The power of curiosity to contribute not only to high achievement, but also to a fulfilling existence, cannot be emphasized enough. Curiosity can be defined as “the recognition, pursuit, and intense desire to explore, novel, challenging, and uncertain events.” In recent years, curiosity has been linked to happiness, creativity, satisfying intimate relationships, increased personal growth after traumatic experiences, and increased meaning in life. In the school context, conceptualized as a “character strength,” curiosity has also received heightened research attention. Having a “hungry mind” has been shown to be a core determinant of academic achievement, rivaling the prediction power of IQ.
Yet in actual schools, curiosity is drastically underappreciated. As Susan Engel has documented in her book, The Hungry Mind, amidst the country’s standardized testing mania, schools are missing what really matters about learning: The desire to learn in the first place. As she notes, teachers rarely encourage curiosity in the classroom—even though we are all born with an abundance of curiosity, and this innate drive for exploration could be built upon in all students.

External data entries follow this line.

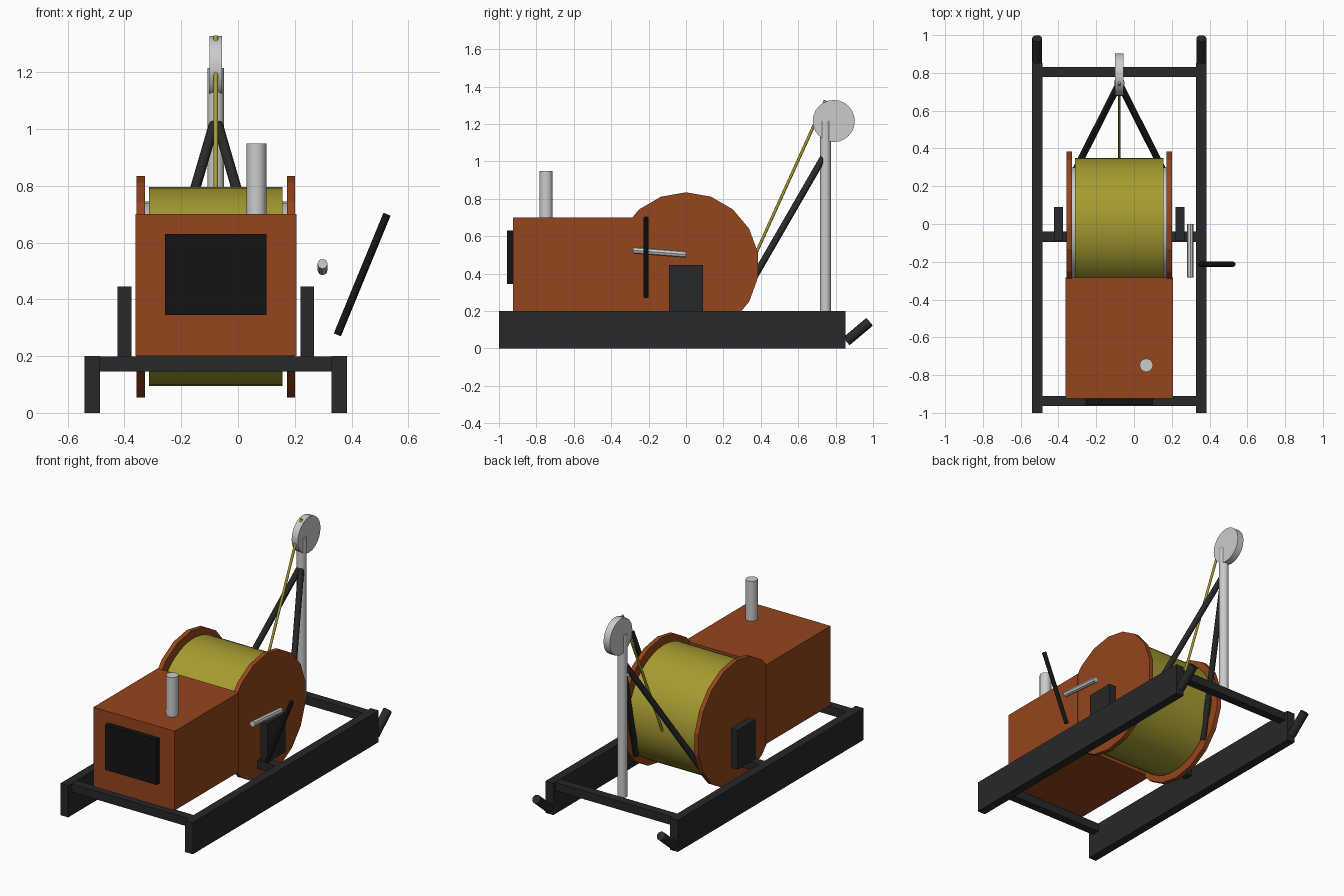
import bpy, math
from mathutils import Vector

if "Cube" in bpy.data.objects:
    bpy.data.objects.remove(bpy.data.objects["Cube"])

CX = -0.078  # centre line of the winch


def material(name, rgb):
    m = bpy.data.materials.new(name)
    m.diffuse_color = (*rgb, 1)
    m.use_nodes = True
    m.node_tree.nodes["Principled BSDF"].inputs["Base Color"].default_value = m.diffuse_color
    return m


RUST = material("rust_paint", (0.30, 0.06, 0.012))
ROPE = material("rope_yellow", (0.38, 0.33, 0.03))
DARK = material("dark_steel", (0.02, 0.021, 0.023))
BLACK = material("black", (0.007, 0.007, 0.007))


def finish(ob, name, mat):
    ob.name = name
    if mat:
        ob.data.materials.append(mat)
    return ob


def box(name, x, y, z, mat=None):
    """Box from (min, max) pairs."""
    bpy.ops.mesh.primitive_cube_add(size=1)
    ob = bpy.context.object
    for v in ob.data.vertices:
        v.co = [(a + b) / 2 + c * (b - a) for c, (a, b) in zip(v.co, (x, y, z))]
    return finish(ob, name, mat)


def rod(name, p, q, r, mat=None, sides=24, smooth=True):
    """Cylinder between two points."""
    p, q = Vector(p), Vector(q)
    bpy.ops.mesh.primitive_cylinder_add(vertices=sides, radius=r, depth=(q - p).length,
                                        location=(p + q) / 2)
    ob = bpy.context.object
    ob.rotation_euler = (q - p).to_track_quat('Z', 'Y').to_euler()
    if smooth:
        bpy.ops.object.shade_smooth_by_angle(angle=math.radians(40))
    return finish(ob, name, mat)


def disc(name, x0, x1, y, z, r, mat=None, sides=32, smooth=True):
    """Cylinder along x with one vertex pointing straight up."""
    bpy.ops.mesh.primitive_cylinder_add(vertices=sides, radius=r, depth=x1 - x0,
                                        location=((x0 + x1) / 2, y, z))
    ob = bpy.context.object
    for v in ob.data.vertices:
        a, b, c = v.co
        v.co = (c, -a, b)
    if smooth:
        bpy.ops.object.shade_smooth_by_angle(angle=math.radians(40))
    return finish(ob, name, mat)


# Sled frame: skids with turned-up tips, and cross members
for side, s in (("left", -1), ("right", 1)):
    x = CX + s * 0.435
    box(f"{side}_skid", (x - 0.0275, x + 0.0275), (-1, 0.853), (0, 0.2), DARK)
    rod(f"{side}_skid_tip", (x, 0.857, 0.038), (x, 0.982, 0.143), 0.027, DARK, 12)
for name, y in (("front", -0.937), ("middle", -0.067), ("rear", 0.804)):
    box(f"{name}_cross_member", (CX - 0.43, CX + 0.43), (y - 0.027, y + 0.027),
        (0.145, 0.198), DARK)

# Winch drum: core, wound rope, flanges and bearing blocks
disc("drum_core", CX - 0.25, CX + 0.25, 0, 0.445, 0.30)
disc("wound_rope", CX - 0.235, CX + 0.235, 0, 0.445, 0.35, ROPE, 48)
for side, s in (("left", -1), ("right", 1)):
    x = CX + s * 0.265
    disc(f"{side}_flange", x - 0.0145, x + 0.0145, 0, 0.445, 0.39, RUST, 18, False)
    x = CX + s * 0.322
    box(f"{side}_bearing_block", (x - 0.024, x + 0.024), (-0.09, 0.09), (0.198, 0.445), DARK)

# Engine housing, radiator grille and exhaust
box("engine_housing", (CX - 0.284, CX + 0.284), (-0.925, -0.283), (0.2, 0.7), RUST)
box("radiator_grille", (CX - 0.179, CX + 0.179), (-0.957, -0.92), (0.345, 0.63), BLACK)
rod("exhaust_pipe", (0.065, -0.748, 0.69), (0.065, -0.748, 0.95), 0.035)

# Controls
rod("crank_handle", (0.298, -0.283, 0.525), (0.298, 0, 0.503), 0.018, None, 8)
rod("brake_lever", (0.35, -0.213, 0.275), (0.525, -0.213, 0.70), 0.0135, BLACK, 12)

# Mast with braces, pulley and running rope
rod("mast", (CX, 0.746, 0.19), (CX, 0.746, 1.215), 0.029)
for side, s in (("left", -1), ("right", 1)):
    rod(f"{side}_mast_brace", (CX, 0.745, 1.04), (CX + s * 0.245, 0.26, 0.2), 0.018, DARK, 12)
disc("pulley", CX - 0.022, CX + 0.022, 0.79, 1.216, 0.1125, None, 24)
rod("running_rope", (CX, 0.345, 0.445), (CX, 0.745, 1.327), 0.008, ROPE, 10)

Curiously (pun intended), curiosity is also virtually absent from the field of gifted-and-talented education. A recent survey of required identification methods across all states found that only three considered motivation a part of giftedness. IQ, on the other hand, is required by 45 states, while 39 require standardized tests of achievement.
Emphasis mine. One-size-fits, top-down reforms are curiosity killers.
Frankly, this is something that parents need to foster at an early age, but teachers can help as well. Kaufman continues:
Stimulating classroom activities are those that offer novelty, surprise, and complexity, allowing greater autonomy and student choice; they also encourage students to ask questions, question assumptions, and achieve mastery through revision rather than judgment-day-style testing.
But these experiences happen outside of the classroom as well. The Gottfrieds investigated the role parents play in fostering in their children an affinity for science by exposing them to new experiences that make them curious, for example, like taking them to museums.
Those who promote social-emotional learning may say this is something they are trying to foster. I disagree. Teachers can’t teach it. They certainly can’t grade it. They also shouldn’t test on it. They can, however, not kill it.
Killing curiosity is exactly what Common Core and the standardized testing scheme does.